▶ _WHAT YOU ARE ASKED TO DO_: Restate all of the entries verbatim.

Segment Start: MATERIAL PROVIDED

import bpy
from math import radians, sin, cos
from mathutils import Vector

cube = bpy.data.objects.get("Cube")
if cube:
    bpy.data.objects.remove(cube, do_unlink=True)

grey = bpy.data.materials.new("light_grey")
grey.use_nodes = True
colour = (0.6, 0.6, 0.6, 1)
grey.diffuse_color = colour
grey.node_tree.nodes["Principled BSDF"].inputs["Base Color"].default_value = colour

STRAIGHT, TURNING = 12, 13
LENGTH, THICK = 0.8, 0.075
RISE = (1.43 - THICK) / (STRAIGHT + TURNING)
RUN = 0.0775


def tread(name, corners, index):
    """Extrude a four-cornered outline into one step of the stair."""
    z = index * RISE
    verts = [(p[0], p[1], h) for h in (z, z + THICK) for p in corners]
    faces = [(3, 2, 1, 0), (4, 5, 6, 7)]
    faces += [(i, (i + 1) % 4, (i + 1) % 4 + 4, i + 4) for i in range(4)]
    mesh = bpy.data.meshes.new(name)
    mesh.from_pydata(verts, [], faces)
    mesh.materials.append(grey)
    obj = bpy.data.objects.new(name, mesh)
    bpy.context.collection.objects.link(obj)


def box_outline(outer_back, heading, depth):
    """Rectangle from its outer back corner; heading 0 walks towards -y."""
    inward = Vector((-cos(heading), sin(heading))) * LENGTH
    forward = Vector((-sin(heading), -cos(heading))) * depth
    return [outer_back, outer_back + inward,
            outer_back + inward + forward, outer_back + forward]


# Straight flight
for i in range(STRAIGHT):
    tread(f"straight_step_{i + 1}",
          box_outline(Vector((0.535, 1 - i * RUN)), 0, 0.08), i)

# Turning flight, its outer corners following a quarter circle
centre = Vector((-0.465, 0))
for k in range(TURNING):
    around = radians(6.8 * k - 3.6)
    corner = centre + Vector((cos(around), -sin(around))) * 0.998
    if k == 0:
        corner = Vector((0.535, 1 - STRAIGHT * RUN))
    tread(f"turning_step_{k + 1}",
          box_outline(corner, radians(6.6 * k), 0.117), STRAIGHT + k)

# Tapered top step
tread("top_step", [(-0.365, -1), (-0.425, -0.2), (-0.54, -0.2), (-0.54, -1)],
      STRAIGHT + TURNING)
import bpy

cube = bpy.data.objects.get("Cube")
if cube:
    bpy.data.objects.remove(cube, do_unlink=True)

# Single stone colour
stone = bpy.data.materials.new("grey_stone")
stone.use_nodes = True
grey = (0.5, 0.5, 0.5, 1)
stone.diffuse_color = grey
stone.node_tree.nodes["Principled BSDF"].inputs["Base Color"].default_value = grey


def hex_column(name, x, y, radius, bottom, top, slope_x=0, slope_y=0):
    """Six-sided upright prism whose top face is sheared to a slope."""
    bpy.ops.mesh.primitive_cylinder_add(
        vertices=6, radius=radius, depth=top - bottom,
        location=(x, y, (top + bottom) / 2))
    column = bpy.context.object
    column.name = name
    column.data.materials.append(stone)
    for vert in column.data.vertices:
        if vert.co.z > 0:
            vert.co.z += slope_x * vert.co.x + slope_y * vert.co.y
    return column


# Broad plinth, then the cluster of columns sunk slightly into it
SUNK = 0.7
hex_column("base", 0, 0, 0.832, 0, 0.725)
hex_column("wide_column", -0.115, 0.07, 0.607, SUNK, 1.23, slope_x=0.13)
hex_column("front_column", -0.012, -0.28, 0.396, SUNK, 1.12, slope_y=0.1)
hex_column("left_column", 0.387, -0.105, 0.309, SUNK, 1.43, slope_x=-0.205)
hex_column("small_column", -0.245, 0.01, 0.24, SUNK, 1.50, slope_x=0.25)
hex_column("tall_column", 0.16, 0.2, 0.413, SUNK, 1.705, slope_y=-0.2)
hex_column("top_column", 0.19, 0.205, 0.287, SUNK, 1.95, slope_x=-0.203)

Segment End: MATERIAL PROVIDED

▶ _ANSWER SECTION_:
import bpy
from math import radians, sin, cos
from mathutils import Vector

cube = bpy.data.objects.get("Cube")
if cube:
    bpy.data.objects.remove(cube, do_unlink=True)

grey = bpy.data.materials.new("light_grey")
grey.use_nodes = True
colour = (0.6, 0.6, 0.6, 1)
grey.diffuse_color = colour
grey.node_tree.nodes["Principled BSDF"].inputs["Base Color"].default_value = colour

STRAIGHT, TURNING = 12, 13
LENGTH, THICK = 0.8, 0.075
RISE = (1.43 - THICK) / (STRAIGHT + TURNING)
RUN = 0.0775


def tread(name, corners, index):
    """Extrude a four-cornered outline into one step of the stair."""
    z = index * RISE
    verts = [(p[0], p[1], h) for h in (z, z + THICK) for p in corners]
    faces = [(3, 2, 1, 0), (4, 5, 6, 7)]
    faces += [(i, (i + 1) % 4, (i + 1) % 4 + 4, i + 4) for i in range(4)]
    mesh = bpy.data.meshes.new(name)
    mesh.from_pydata(verts, [], faces)
    mesh.materials.append(grey)
    obj = bpy.data.objects.new(name, mesh)
    bpy.context.collection.objects.link(obj)


def box_outline(outer_back, heading, depth):
    """Rectangle from its outer back corner; heading 0 walks towards -y."""
    inward = Vector((-cos(heading), sin(heading))) * LENGTH
    forward = Vector((-sin(heading), -cos(heading))) * depth
    return [outer_back, outer_back + inward,
            outer_back + inward + forward, outer_back + forward]


# Straight flight
for i in range(STRAIGHT):
    tread(f"straight_step_{i + 1}",
          box_outline(Vector((0.535, 1 - i * RUN)), 0, 0.08), i)

# Turning flight, its outer corners following a quarter circle
centre = Vector((-0.465, 0))
for k in range(TURNING):
    around = radians(6.8 * k - 3.6)
    corner = centre + Vector((cos(around), -sin(around))) * 0.998
    if k == 0:
        corner = Vector((0.535, 1 - STRAIGHT * RUN))
    tread(f"turning_step_{k + 1}",
          box_outline(corner, radians(6.6 * k), 0.117), STRAIGHT + k)

# Tapered top step
tread("top_step", [(-0.365, -1), (-0.425, -0.2), (-0.54, -0.2), (-0.54, -1)],
      STRAIGHT + TURNING)
import bpy

cube = bpy.data.objects.get("Cube")
if cube:
    bpy.data.objects.remove(cube, do_unlink=True)

# Single stone colour
stone = bpy.data.materials.new("grey_stone")
stone.use_nodes = True
grey = (0.5, 0.5, 0.5, 1)
stone.diffuse_color = grey
stone.node_tree.nodes["Principled BSDF"].inputs["Base Color"].default_value = grey


def hex_column(name, x, y, radius, bottom, top, slope_x=0, slope_y=0):
    """Six-sided upright prism whose top face is sheared to a slope."""
    bpy.ops.mesh.primitive_cylinder_add(
        vertices=6, radius=radius, depth=top - bottom,
        location=(x, y, (top + bottom) / 2))
    column = bpy.context.object
    column.name = name
    column.data.materials.append(stone)
    for vert in column.data.vertices:
        if vert.co.z > 0:
            vert.co.z += slope_x * vert.co.x + slope_y * vert.co.y
    return column


# Broad plinth, then the cluster of columns sunk slightly into it
SUNK = 0.7
hex_column("base", 0, 0, 0.832, 0, 0.725)
hex_column("wide_column", -0.115, 0.07, 0.607, SUNK, 1.23, slope_x=0.13)
hex_column("front_column", -0.012, -0.28, 0.396, SUNK, 1.12, slope_y=0.1)
hex_column("left_column", 0.387, -0.105, 0.309, SUNK, 1.43, slope_x=-0.205)
hex_column("small_column", -0.245, 0.01, 0.24, SUNK, 1.50, slope_x=0.25)
hex_column("tall_column", 0.16, 0.2, 0.413, SUNK, 1.705, slope_y=-0.2)
hex_column("top_column", 0.19, 0.205, 0.287, SUNK, 1.95, slope_x=-0.203)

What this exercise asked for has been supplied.